**AIM OF THE EXERCISE:** In your reply, repeat every entry exactly and skip over each picture.

**Collection entries:**
┏━━

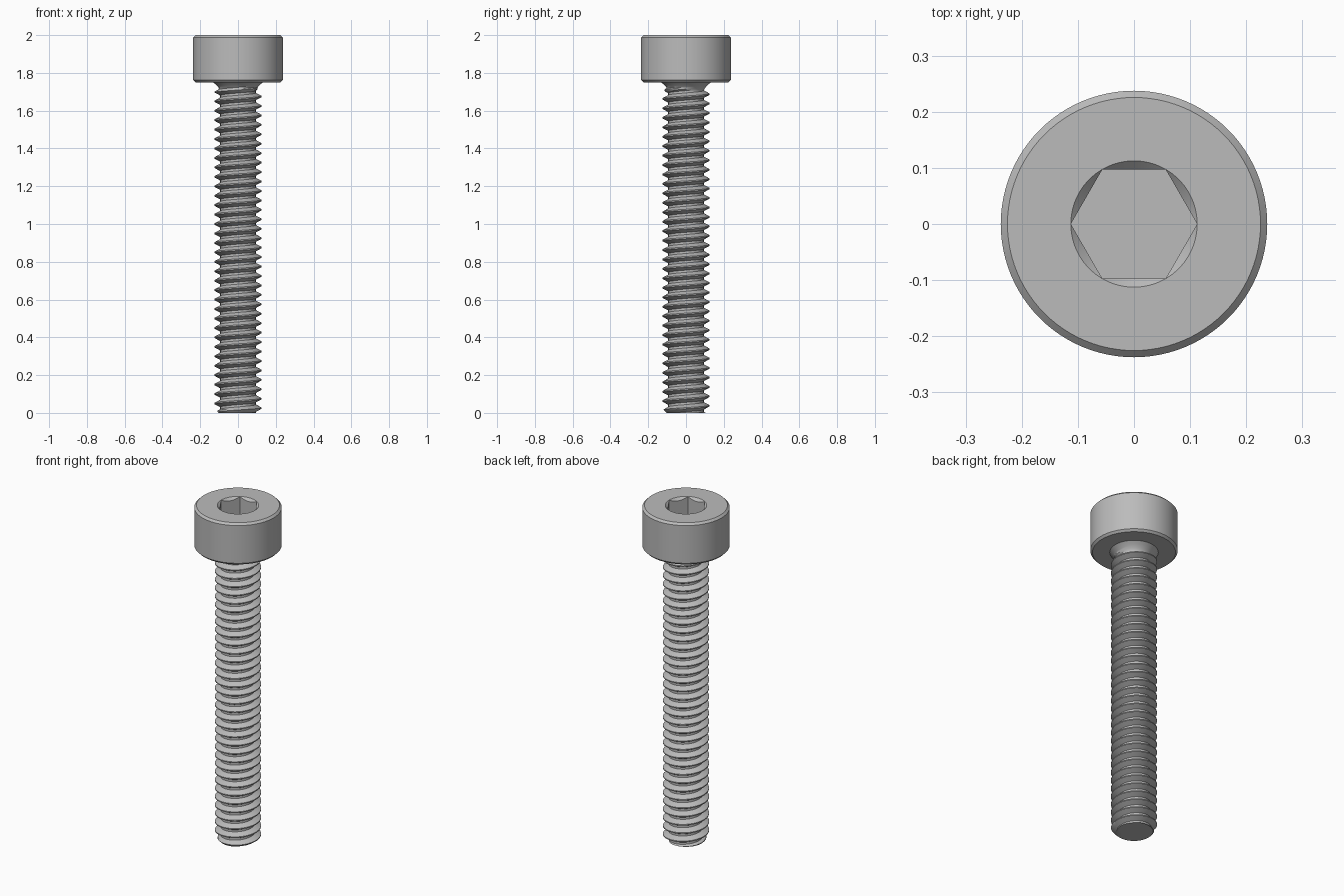
import bpy
import bmesh
from math import cos, sin, pi, radians

if "Cube" in bpy.data.objects:
    bpy.data.objects.remove(bpy.data.objects["Cube"], do_unlink=True)

steel = bpy.data.materials.new("grey steel")
steel.use_nodes = True
colour = (0.5, 0.5, 0.5, 1)
steel.diffuse_color = colour
steel.node_tree.nodes["Principled BSDF"].inputs["Base Color"].default_value = colour

NECK = 1.75      # underside of the head
PITCH = 0.05
CREST, ROOT = 0.125, 0.094


def finish(bm, name, angle):
    bmesh.ops.remove_doubles(bm, verts=bm.verts, dist=0.00005)
    bmesh.ops.recalc_face_normals(bm, faces=bm.faces)
    mesh = bpy.data.meshes.new(name)
    bm.to_mesh(mesh)
    bm.free()
    mesh.materials.append(steel)
    ob = bpy.data.objects.new(name, mesh)
    bpy.context.collection.objects.link(ob)
    bpy.ops.object.select_all(action="DESELECT")
    ob.select_set(True)
    bpy.context.view_layer.objects.active = ob
    bpy.ops.object.shade_smooth_by_angle(angle=radians(angle))
    return ob


# Head: stacked rings running from the underside over the rim into the hex socket
def hex_radius(a):
    return 0.0975 / cos(a % (pi / 3) - pi / 6)


def build_head(segments=96):
    bm = bmesh.new()
    rim, bevel, mouth = 0.2375, 0.012, hex_radius(0)
    profile = [(0.09, NECK), (rim - bevel, NECK), (rim, NECK + bevel),
               (rim, 2 - bevel), (rim - bevel, 2), (mouth, 2)]
    angles = [2 * pi * i / segments for i in range(segments)]
    rings = [[(r, a, z) for a in angles] for r, z in profile]
    # Conical lead-in meets the hex walls in scallops
    rings.append([(hex_radius(a), a, 2 - (mouth - hex_radius(a))) for a in angles])
    rings.append([(hex_radius(a), a, 1.875) for a in angles])
    rows = [[bm.verts.new((r * cos(a), r * sin(a), z)) for r, a, z in ring]
            for ring in rings]
    for low, high in zip(rows, rows[1:]):
        for i in range(segments):
            j = (i + 1) % segments
            bm.faces.new((low[i], low[j], high[j], high[i]))
    bm.faces.new(rows[-1])
    bm.faces.new(rows[0])
    return finish(bm, "socket_head", 30)


# Shank: helical grid with a V thread, a chamfered tip and a flared neck
def thread_radius(a, z):
    phase = (z / PITCH - a / (2 * pi)) % 1
    height = min(1, max(0, (0.4375 - abs(phase - 0.5)) / 0.375 * 1.17 - 0.17))
    r = ROOT + (CREST - ROOT) * height
    r = min(r, 0.103 + z)
    fade = min(1, max(0, (NECK - 0.02 - z) / 0.03))
    r = ROOT + (r - ROOT) * fade
    flare = max(0, 1 - (NECK - z) / 0.045)
    return max(r, ROOT + 0.038 * flare ** 1.5)


def build_shank(segments=64):
    bm = bmesh.new()
    stops = [0, 0.1185, 0.28, 0.4375, 0.5, 0.5625, 0.72, 0.8815]
    per_turn = len(stops)
    turns = range(-1, round(NECK / PITCH) + 1)
    columns = []
    for i in range(segments):
        a = 2 * pi * i / segments
        column = []
        for k in turns:
            for s in stops:
                z = min(NECK, max(0, PITCH * (k + s + a / (2 * pi))))
                r = thread_radius(a, z)
                column.append(bm.verts.new((r * cos(a), r * sin(a), z)))
        columns.append(column)
    count = len(columns[0])
    for i in range(segments):
        here, there = columns[i], columns[(i + 1) % segments]
        shift = per_turn if i == segments - 1 else 0   # seam joins the next turn
        for n in range(count - 1 - shift):
            bm.faces.new((here[n], there[n + shift], there[n + 1 + shift], here[n + 1]))
    bmesh.ops.remove_doubles(bm, verts=bm.verts, dist=0.00005)
    bmesh.ops.dissolve_degenerate(bm, edges=bm.edges, dist=0.00005)
    # Flat tip
    tip = [e for e in bm.edges if e.is_boundary and all(v.co.z < 0.0001 for v in e.verts)]
    bmesh.ops.holes_fill(bm, edges=tip, sides=0)
    return finish(bm, "threaded_shank", 30)


build_head()
build_shank()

┗━━

**ANSWER FOR THE TASK:**
import bpy
import bmesh
from math import cos, sin, pi, radians

if "Cube" in bpy.data.objects:
    bpy.data.objects.remove(bpy.data.objects["Cube"], do_unlink=True)

steel = bpy.data.materials.new("grey steel")
steel.use_nodes = True
colour = (0.5, 0.5, 0.5, 1)
steel.diffuse_color = colour
steel.node_tree.nodes["Principled BSDF"].inputs["Base Color"].default_value = colour

NECK = 1.75      # underside of the head
PITCH = 0.05
CREST, ROOT = 0.125, 0.094


def finish(bm, name, angle):
    bmesh.ops.remove_doubles(bm, verts=bm.verts, dist=0.00005)
    bmesh.ops.recalc_face_normals(bm, faces=bm.faces)
    mesh = bpy.data.meshes.new(name)
    bm.to_mesh(mesh)
    bm.free()
    mesh.materials.append(steel)
    ob = bpy.data.objects.new(name, mesh)
    bpy.context.collection.objects.link(ob)
    bpy.ops.object.select_all(action="DESELECT")
    ob.select_set(True)
    bpy.context.view_layer.objects.active = ob
    bpy.ops.object.shade_smooth_by_angle(angle=radians(angle))
    return ob


# Head: stacked rings running from the underside over the rim into the hex socket
def hex_radius(a):
    return 0.0975 / cos(a % (pi / 3) - pi / 6)


def build_head(segments=96):
    bm = bmesh.new()
    rim, bevel, mouth = 0.2375, 0.012, hex_radius(0)
    profile = [(0.09, NECK), (rim - bevel, NECK), (rim, NECK + bevel),
               (rim, 2 - bevel), (rim - bevel, 2), (mouth, 2)]
    angles = [2 * pi * i / segments for i in range(segments)]
    rings = [[(r, a, z) for a in angles] for r, z in profile]
    # Conical lead-in meets the hex walls in scallops
    rings.append([(hex_radius(a), a, 2 - (mouth - hex_radius(a))) for a in angles])
    rings.append([(hex_radius(a), a, 1.875) for a in angles])
    rows = [[bm.verts.new((r * cos(a), r * sin(a), z)) for r, a, z in ring]
            for ring in rings]
    for low, high in zip(rows, rows[1:]):
        for i in range(segments):
            j = (i + 1) % segments
            bm.faces.new((low[i], low[j], high[j], high[i]))
    bm.faces.new(rows[-1])
    bm.faces.new(rows[0])
    return finish(bm, "socket_head", 30)


# Shank: helical grid with a V thread, a chamfered tip and a flared neck
def thread_radius(a, z):
    phase = (z / PITCH - a / (2 * pi)) % 1
    height = min(1, max(0, (0.4375 - abs(phase - 0.5)) / 0.375 * 1.17 - 0.17))
    r = ROOT + (CREST - ROOT) * height
    r = min(r, 0.103 + z)
    fade = min(1, max(0, (NECK - 0.02 - z) / 0.03))
    r = ROOT + (r - ROOT) * fade
    flare = max(0, 1 - (NECK - z) / 0.045)
    return max(r, ROOT + 0.038 * flare ** 1.5)


def build_shank(segments=64):
    bm = bmesh.new()
    stops = [0, 0.1185, 0.28, 0.4375, 0.5, 0.5625, 0.72, 0.8815]
    per_turn = len(stops)
    turns = range(-1, round(NECK / PITCH) + 1)
    columns = []
    for i in range(segments):
        a = 2 * pi * i / segments
        column = []
        for k in turns:
            for s in stops:
                z = min(NECK, max(0, PITCH * (k + s + a / (2 * pi))))
                r = thread_radius(a, z)
                column.append(bm.verts.new((r * cos(a), r * sin(a), z)))
        columns.append(column)
    count = len(columns[0])
    for i in range(segments):
        here, there = columns[i], columns[(i + 1) % segments]
        shift = per_turn if i == segments - 1 else 0   # seam joins the next turn
        for n in range(count - 1 - shift):
            bm.faces.new((here[n], there[n + shift], there[n + 1 + shift], here[n + 1]))
    bmesh.ops.remove_doubles(bm, verts=bm.verts, dist=0.00005)
    bmesh.ops.dissolve_degenerate(bm, edges=bm.edges, dist=0.00005)
    # Flat tip
    tip = [e for e in bm.edges if e.is_boundary and all(v.co.z < 0.0001 for v in e.verts)]
    bmesh.ops.holes_fill(bm, edges=tip, sides=0)
    return finish(bm, "threaded_shank", 30)


build_head()
build_shank()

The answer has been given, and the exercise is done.